The problem is that devices can be tricky to use. Several require patients to follow a multi-step process, inhale with just the right force at just the right time, and even then it may not be clear whether the dose has been taken. Many physicians do not know how to use them, either.
So the competition is around who can offer the most convenient, easy-to-use delivery device – one shown to generate the best adherence data, fewest medication errors and thus lowest medication wastage among a given patient group.
Vectura hopes the ‘guided inhalation system’ technology used in VR475 may yet find its place among younger asthma sufferers. The system guides patients through a series of slow, deep breaths and notifies them when treatment is complete, logging adherence data in an app, too. Phase II data for VR647 earlier in 2018 suggested that children found the breath-activated delivery system easy to use, with little or no loss of medication.
Meanwhile, Vectura’s partner Mundipharma in September 2018 launched the easy-to-use flutiform k-haler in the UK, with further European launches expected over the coming months. The k-haler delivers a well-known drug duo of inhaled corticosteroid and long-acting B2 agonist (LABA). But its sponsors claim it is more user-friendly than conventional metered dose inhalers, requiring only gentle inhalation to trigger dose release, rather than the high inspiratory force needed for dry powder inhalers. The result, the companies say, is fewer inhaler errors, and better outcomes for patients.
Delivery may also help determine the winner in another competitive respiratory sub-category: injectable therapies for severe asthma. GlaxoSmithKline, AstraZeneca, Teva,
Novartis/Roche and Sanofi/Regeneron all have monoclonal antibody therapies in this space: Nucala (mepolizumab), Fasenra (benralizumab), Cinqair (reslizumab), Xolair (omalizumab) and Dupixent (dupilumab), respectively. Dupixent, an excema drug only recently approved by FDA for moderate to severe asthma, may have the edge, even though it is last to the party.
That’s because, as a pre-filled syringe for sub-cutaneous injection, it is the only one that can be delivered at home. There will be other factors in play, though: Fasenra is given only once every eight weeks, while Dupixent is administered every other week. (The others are once-monthly). Pricing will also play a big role in the battle among these £30-40,000-a-year injectables, and they may soon face a new competitor as AZ/Amgen receive FDA breakthrough designation for tezepelumab, which could serve a broader range of patients.

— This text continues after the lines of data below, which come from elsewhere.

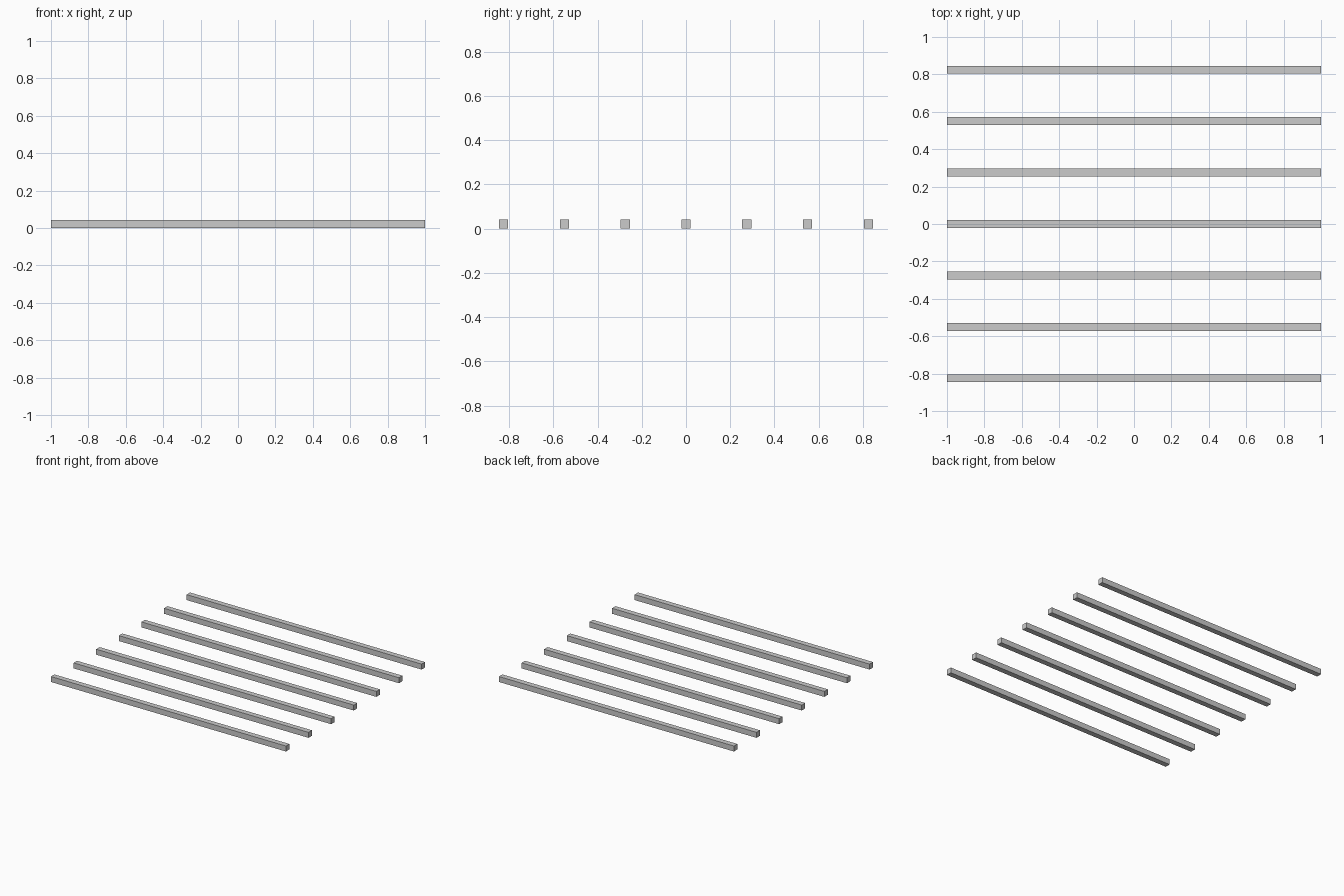
import bpy

if "Cube" in bpy.data.objects:
    bpy.data.objects.remove(bpy.data.objects["Cube"])

LENGTH, WIDTH, HEIGHT = 2.0, 0.042, 0.042
COUNT, SPACING = 7, 0.275


def add_bar(name, y):
    bpy.ops.mesh.primitive_cube_add(size=1, location=(0, y, HEIGHT / 2))
    bar = bpy.context.object
    bar.name = name
    bar.scale = (LENGTH, WIDTH, HEIGHT)
    bpy.ops.object.transform_apply(location=False, rotation=False, scale=True)


# Row of parallel square bars, front to back
for i in range(COUNT):
    add_bar(f"bar_{i + 1}", (i - (COUNT - 1) / 2) * SPACING)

Finally, delivery systems are driving some unusual dynamics post-Advair, too: sales of GSK’s blockbuster continue to erode, but more slowly than many anticipated, and not because of true generics. Several generic candidates have been delayed at FDA due to challenging bioequivalence hurdles – it is tough to re-produce GSK’s Diskus delivery device. So Teva in 2017 launched a drug-device combo using its own RespiClick device, called AirDuo RespiClick. That cannot be substituted for Advair. But Teva simultaneously launched its own, cheaper, substitutable generic of AirDuo RespiClick, effectively delivering the lower-cost alternative that many payers and patients were waiting for.
- March, 20 2020